HISTORY OF THE VILLAGE EAST CINEMA
The Village East Cinema, located at 181-189 Second Avenue, opened in 1926 as The Yiddish Art Theater in the heart of New York City’s Jewish Rialto district. Designed by prominent Brooklyn lawyer and Jewish community leader Louis Jaffe, the historic building was built as an elaborate, 1265 seat live theater for Yiddish theater pioneer Maurice Schwartz. The interior was designed in the Moorish Revival style that was popular in synagogues at the time, and included a forty-foot ornamental ceiling with a spectacular Star of David in the center that is still present today.
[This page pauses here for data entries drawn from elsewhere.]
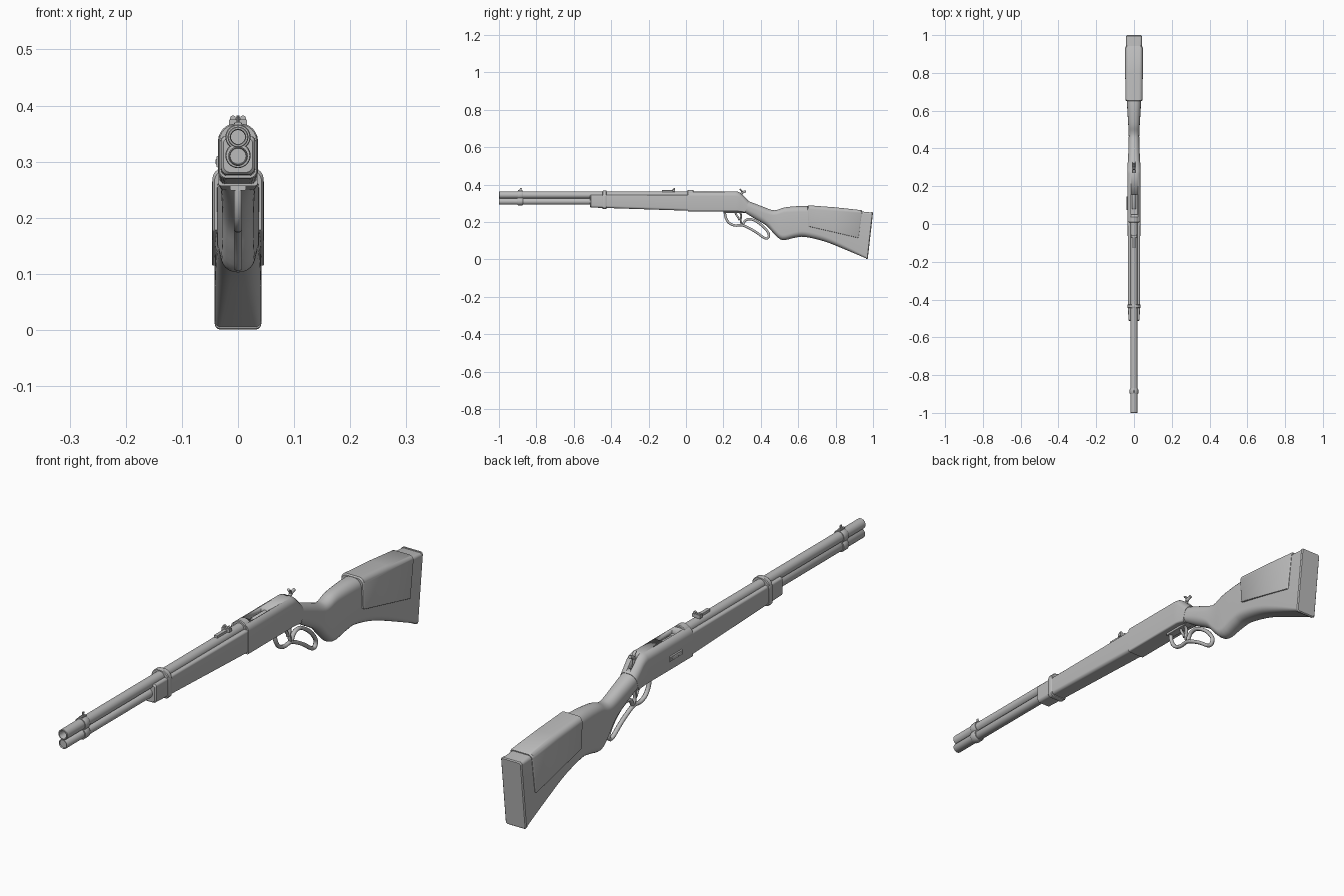
import bpy, bmesh, math
from mathutils import Vector

grey = bpy.data.materials.new("plain grey")
grey.diffuse_color = (0.5, 0.5, 0.5, 1)


def finish(name, bm, angle=35):
    bmesh.ops.recalc_face_normals(bm, faces=bm.faces)
    me = bpy.data.meshes.new(name)
    bm.to_mesh(me)
    bm.free()
    me.materials.append(grey)
    ob = bpy.data.objects.new(name, me)
    bpy.context.collection.objects.link(ob)
    bpy.ops.object.select_all(action='DESELECT')
    bpy.context.view_layer.objects.active = ob
    ob.select_set(True)
    bpy.ops.object.shade_smooth_by_angle(angle=math.radians(angle))
    return ob


def skin(name, rings, angle=35):
    """Join equal closed rings and cap both ends."""
    bm = bmesh.new()
    vs = [[bm.verts.new(p) for p in r] for r in rings]
    n = len(vs[0])
    for a, b in zip(vs, vs[1:]):
        for i in range(n):
            bm.faces.new((a[i], a[(i + 1) % n], b[(i + 1) % n], b[i]))
    bm.faces.new(vs[0])
    bm.faces.new(vs[-1])
    return finish(name, bm, angle)


def section(yt, zt, yb, zb, hw, rt, rb, k=6):
    """Rounded rectangle in x-z, leaning from (yb, zb) to (yt, zt)."""
    pts = []
    for sx, top, a0 in ((1, 1, 0), (-1, 1, 90), (-1, 0, 180), (1, 0, 270)):
        r = rt if top else rb
        cx, cz = sx * (hw - r), (zt - r if top else zb + r)
        for i in range(k + 1):
            a = math.radians(a0 + 90 * i / k)
            z = cz + r * math.sin(a)
            pts.append((cx + r * math.cos(a), yb + (yt - yb) * (z - zb) / (zt - zb), z))
    return pts


def smooth(rows, n=4):
    """Catmull-Rom through rows of numbers."""
    out = []
    for i in range(len(rows) - 1):
        p0, p1, p2, p3 = (rows[max(0, min(len(rows) - 1, i + d))] for d in (-1, 0, 1, 2))
        for s in range(n):
            t = s / n
            out.append([0.5 * (2 * b + (c - a) * t + (2 * a - 5 * b + 4 * c - d) * t * t
                        + (3 * b - a - 3 * c + d) * t ** 3) for a, b, c, d in zip(p0, p1, p2, p3)])
    return out + [list(rows[-1])]


def loft(name, rows, n=1, angle=35):
    return skin(name, [section(*r) for r in (smooth(rows, n) if n > 1 else rows)], angle)


def block(name, y0, y1, z0, z1, hw, r=0.002, x=0):
    ob = loft(name, [(y0, z1, y0, z0, hw, r, r), (y1, z1, y1, z0, hw, r, r)])
    ob.location.x = x
    return ob


def lathe(name, z, profile, seg=32):
    """Rings of (y, radius) about an axis along y at height z."""
    return skin(name, [[(r * math.cos(2 * math.pi * i / seg), y, z + r * math.sin(2 * math.pi * i / seg))
                        for i in range(seg)] for y, r in profile])


def strip(name, path, half_t, half_w, n=5):
    """Flat bar following a smooth path of (y, z)."""
    pts = [Vector(p) for p in smooth(path, n)]
    rings = []
    for i, p in enumerate(pts):
        d = (pts[min(i + 1, len(pts) - 1)] - pts[max(i - 1, 0)]).normalized()
        nrm = Vector((-d.y, d.x))
        c = 0.4
        ring = []
        for u, v in ((1, c), (c, 1), (-c, 1), (-1, c), (-1, -c), (-c, -1), (c, -1), (1, -c)):
            q = p + nrm * half_t * v
            ring.append((u * half_w, q.x, q.y))
        rings.append(ring)
    return skin(name, rings, 50)


# Barrel with bore, magazine tube
lathe("barrel", 0.344, [(-0.9, 0.0125), (-0.994, 0.0125), (-1, 0.014), (-1, 0.017), (-0.998, 0.0185),
                        (0.03, 0.0185)])
lathe("magazine_tube", 0.31, [(-0.995, 0.014), (-1, 0.0155), (-0.997, 0.0175), (0.0, 0.0175)])

# Front band and front sight
for name, z in (("front_band_upper", 0.344), ("front_band_lower", 0.311)):
    lathe(name, z, [(-0.9, 0.021), (-0.897, 0.0225), (-0.875, 0.0225), (-0.872, 0.021)])
block("front_sight_base", -0.898, -0.874, 0.355, 0.371, 0.006)
strip("front_sight_blade", [(-0.89, 0.365), (-0.884, 0.374), (-0.883, 0.382)], 0.005, 0.0025)

# Forestock and its band
loft("forestock", [(-0.513, 0.341, -0.513, 0.281, 0.026, 0.008, 0.012),
                   (-0.508, 0.345, -0.508, 0.277, 0.030, 0.008, 0.012),
                   (-0.44, 0.345, -0.44, 0.275, 0.031, 0.008, 0.012),
                   (0.012, 0.345, 0.012, 0.260, 0.0335, 0.008, 0.012)])
loft("forestock_band", [(-0.446, 0.366, -0.446, 0.271, 0.033, 0.029, 0.013),
                        (-0.443, 0.368, -0.443, 0.269, 0.035, 0.03, 0.014),
                        (-0.428, 0.368, -0.428, 0.269, 0.035, 0.03, 0.014),
                        (-0.425, 0.366, -0.425, 0.271, 0.033, 0.029, 0.013)])

# Rear sight: ramp, leaf and two ears
block("rear_sight_base", -0.128, -0.058, 0.358, 0.370, 0.007)
block("rear_sight_leaf", -0.072, -0.058, 0.362, 0.375, 0.016)
for s in (-1, 1):
    block("rear_sight_ear", -0.068, -0.06, 0.368, 0.382, 0.005, 0.004, s * 0.009)

# Receiver with open ejection port and hammer slot
receiver = loft("receiver", [(0.01, 0.364, 0.01, 0.257, 0.0355, 0.026, 0.006),
                             (0.265, 0.364, 0.265, 0.257, 0.0355, 0.026, 0.006),
                             (0.28, 0.361, 0.275, 0.257, 0.0355, 0.026, 0.006),
                             (0.293, 0.353, 0.285, 0.256, 0.035, 0.026, 0.006),
                             (0.335, 0.312, 0.315, 0.250, 0.033, 0.026, 0.008)])
for cut in (block("port_cutter", 0.05, 0.155, 0.342, 0.40, 0.018, 0.001, 0.002),
            block("hammer_cutter", 0.272, 0.322, 0.315, 0.40, 0.007, 0.001)):
    bpy.context.view_layer.objects.active = receiver
    mod = receiver.modifiers.new("cut", 'BOOLEAN')
    mod.operation, mod.solver, mod.object = 'DIFFERENCE', 'EXACT', cut
    bpy.ops.object.modifier_apply(modifier=mod.name)
    bpy.data.objects.remove(cut)
lathe("receiver_ring", 0.344, [(0.008, 0.025), (0.011, 0.0275), (0.037, 0.0275), (0.04, 0.025)])
lathe("bolt", 0.342, [(0.08, 0.009), (0.083, 0.011), (0.16, 0.011)], 20)
block("loading_gate", 0.075, 0.145, 0.29, 0.31, 0.003, 0.0025, -0.0355)
block("gate_inset", 0.085, 0.135, 0.295, 0.305, 0.003, 0.0025, -0.0375)

# Hammer, trigger and lever loop
strip("hammer", [(0.30, 0.31), (0.295, 0.345), (0.303, 0.358), (0.32, 0.365)], 0.006, 0.0055)
strip("hammer_spur", [(0.30, 0.350), (0.298, 0.365), (0.288, 0.376)], 0.004, 0.0055)
strip("trigger", [(0.262, 0.262), (0.268, 0.24), (0.28, 0.222), (0.284, 0.21)], 0.005, 0.005)
strip("lever_loop", [(0.207, 0.262), (0.212, 0.225), (0.23, 0.195), (0.262, 0.181), (0.298, 0.183),
                     (0.335, 0.168), (0.375, 0.145), (0.418, 0.115), (0.437, 0.114), (0.443, 0.135),
                     (0.42, 0.168), (0.385, 0.197), (0.35, 0.214), (0.32, 0.21), (0.305, 0.187)],
      0.0065, 0.0075)
strip("lever_arm", [(0.285, 0.26), (0.295, 0.235), (0.292, 0.21), (0.298, 0.185)], 0.005, 0.0065)
block("lever_plate", 0.20, 0.318, 0.249, 0.262, 0.014)

# Stock: wrist, grip and butt
loft("stock", [(0.334, 0.311, 0.314, 0.251, 0.0325, 0.027, 0.02),
               (0.40, 0.286, 0.365, 0.219, 0.030, 0.027, 0.027),
               (0.455, 0.265, 0.43, 0.180, 0.028, 0.027, 0.027),
               (0.485, 0.264, 0.472, 0.136, 0.028, 0.027, 0.027),
               (0.525, 0.277, 0.515, 0.103, 0.030, 0.028, 0.028),
               (0.59, 0.284, 0.58, 0.115, 0.034, 0.031, 0.03),
               (0.65, 0.284, 0.635, 0.120, 0.037, 0.031, 0.03),
               (0.75, 0.276, 0.74, 0.096, 0.040, 0.027, 0.028),
               (0.86, 0.264, 0.85, 0.053, 0.0415, 0.02, 0.022),
               (0.996, 0.25, 0.968, 0.003, 0.0415, 0.009, 0.010)], 4)
loft("butt_plate", [(0.990, 0.253, 0.962, 0.003, 0.0415, 0.009, 0.010),
                    (0.996, 0.253, 0.968, 0.001, 0.0415, 0.009, 0.010),
                    (1.0, 0.250, 0.972, 0.004, 0.038, 0.008, 0.009)])

# Cheek pad wrapped over the stock
loft("cheek_pad", [(0.65, 0.285, 0.655, 0.178, 0.042, 0.02, 0.003),
                   (0.655, 0.289, 0.66, 0.175, 0.0455, 0.02, 0.003),
                   (0.80, 0.278, 0.79, 0.145, 0.0465, 0.02, 0.003),
                   (0.937, 0.263, 0.917, 0.115, 0.0465, 0.017, 0.003),
                   (0.942, 0.259, 0.922, 0.117, 0.043, 0.015, 0.003)])
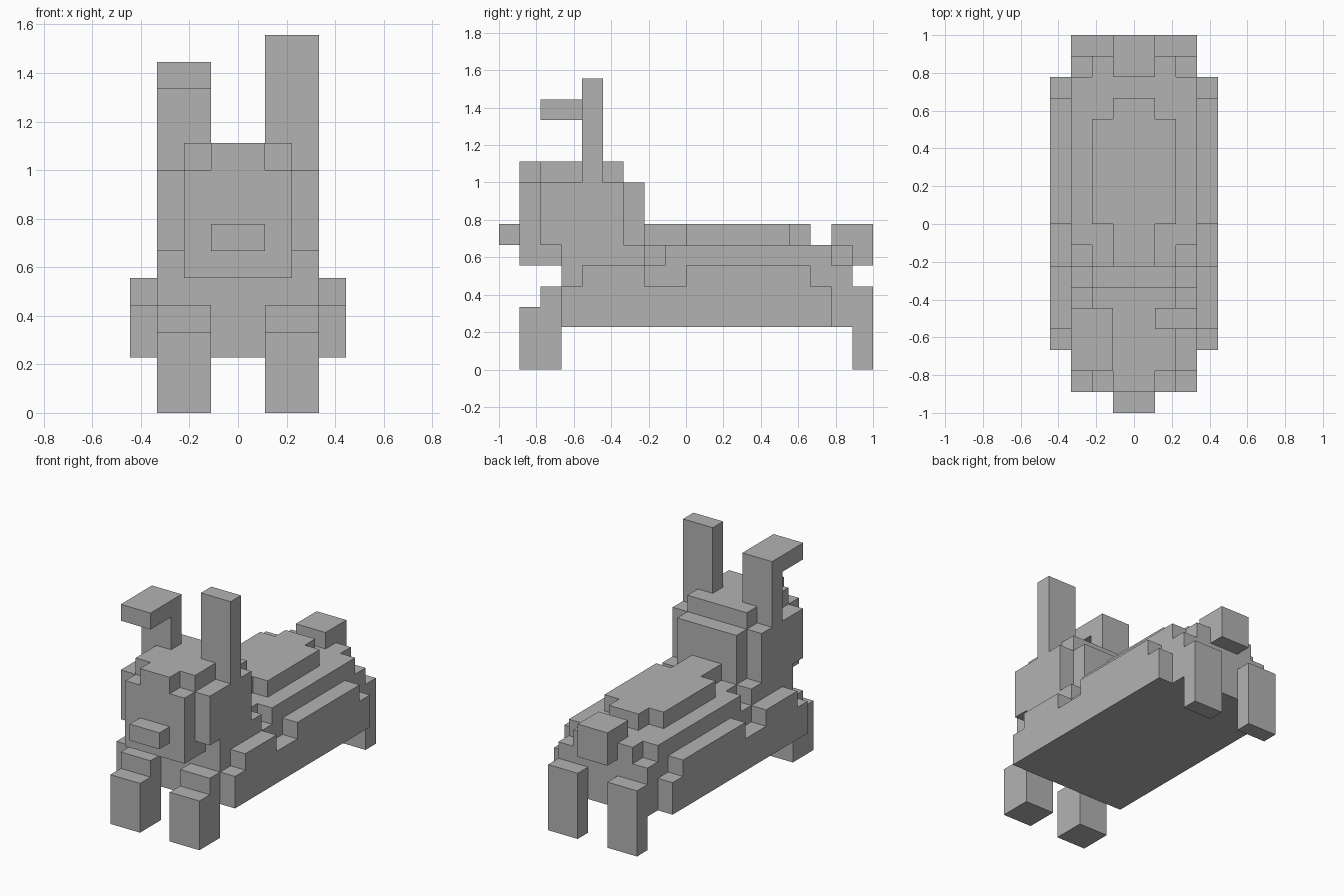
import bpy
import bmesh

cube = bpy.data.objects.get("Cube")
if cube:
    bpy.data.objects.remove(cube, do_unlink=True)

U = 2 / 18       # edge of one block
FLOOR = 2.05     # underside of the belly, in blocks

grey = bpy.data.materials.new("plain_grey")
grey.use_nodes = True
grey.diffuse_color = (0.45, 0.45, 0.45, 1)
grey.node_tree.nodes["Principled BSDF"].inputs["Base Color"].default_value = grey.diffuse_color


def part(name, *boxes):
    """One object from boxes given as (x range, y range, z range) in blocks."""
    bm = bmesh.new()
    for box in boxes:
        verts = bmesh.ops.create_cube(bm, size=1)["verts"]
        for v in verts:
            v.co = [U * ((lo + hi) / 2 + c * (hi - lo)) for c, (lo, hi) in zip(v.co, box)]
    mesh = bpy.data.meshes.new(name)
    bm.to_mesh(mesh)
    bm.free()
    mesh.materials.append(grey)
    obj = bpy.data.objects.new(name, mesh)
    bpy.context.collection.objects.link(obj)


def wide(half, y, z):
    """Box centred on the middle plane."""
    return ((-half, half), y, z)


def sided(side, inner, outer):
    """x range on one side of the middle plane."""
    return tuple(sorted((side * inner, side * outer)))


# Body, stepped back and tail
part("body", wide(3, (-6, 8), (FLOOR, 5)))
part("shoulders", wide(3, (-6, -2), (5, 6)))
part("back_lower", wide(3, (-1, 7), (5, 6)), wide(2, (-2, 8), (5, 6)))
part("back_upper", wide(2, (0, 5), (6, 7)), wide(1, (-2, 6), (6, 7)))
part("tail", wide(1, (7, 9), (5, 7)))

# Head
part("cheeks", wide(3, (-7, -3), (6, 9)))
part("nape", wide(2, (-3, -2), (5, 9)))
part("face", wide(2, (-8, -6), (5, 9)))
part("crown", wide(2, (-7, -3), (9, 10)), wide(1, (-8, -7), (9, 10)))
part("nose", wide(1, (-9, -8), (6, 7)))

# Ears: the left one upright, the right one folded forward
part("left_ear", (sided(1, 1, 3), (-5, -4), (9, 14)))
part("right_ear", (sided(-1, 1, 3), (-5, -4), (9, 13)),
     (sided(-1, 1, 3), (-7, -5), (12, 13)))

# Flanks and legs on both sides
for label, s in (("left", 1), ("right", -1)):
    flank, leg = sided(s, 3, 4), sided(s, 1, 3)
    part(label + "_flank", (flank, (-6, 7), (FLOOR, 4)),
         (flank, (-5, -2), (4, 5)), (flank, (0, 6), (4, 5)))
    part(label + "_front_leg", (leg, (-8, -6), (0, 3)), (leg, (-7, -6), (3, 4)))
    part(label + "_rear_leg", (leg, (8, 9), (0, 4)))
The Yiddish Art Theater housed elaborate productions from Maurice Schwartz and his troupe, such as “The Tenth Commandment” (1926) and “Yoshe Kalb” (1932) which ran for a record 300 performances. Schwartz’s loyal following and festive, imaginative plays attracted such renowned guests as Albert Einstein, Charlie Chaplin, George Gershwin and former New York City mayor Fiorello LaGuardia.
The building went through several names and incarnations throughout the mid-1900s, including The Stuyvesant Theater, a film exhibition house, and a stint as the East Village landmark The Phoenix Theater, where it housed such productions “Oh! Calcutta”, “Grease”, “The Best Little Whorehouse in Texas”, “The Princess and the Pea” and “Joseph and the Amazing Technicolor Dreamcoat”.
In 1992, the theater was restored and converted into the Village East Cinema, a beautiful, seven-screen movie theater. Its sprawling, ornate main auditorium features stadium and balcony seating as well as an oversized screen, and the theater remains one of New York City’s best places to see a film. The upper and lower lobbies of the theater were beautifully renovated in 2006 and feature new concession stands and comfortable couches and lounge areas.
The Village East Cinema features an eclectic mix of programming, from commercial blockbusters to the finest in independent film. In addition to premiering many independent films, the Village East Cinema, which is located 10 blocks north of its sister theater, the renowned Angelika Film Center, frequently continues the engagements of many of the films that open at the Angelika.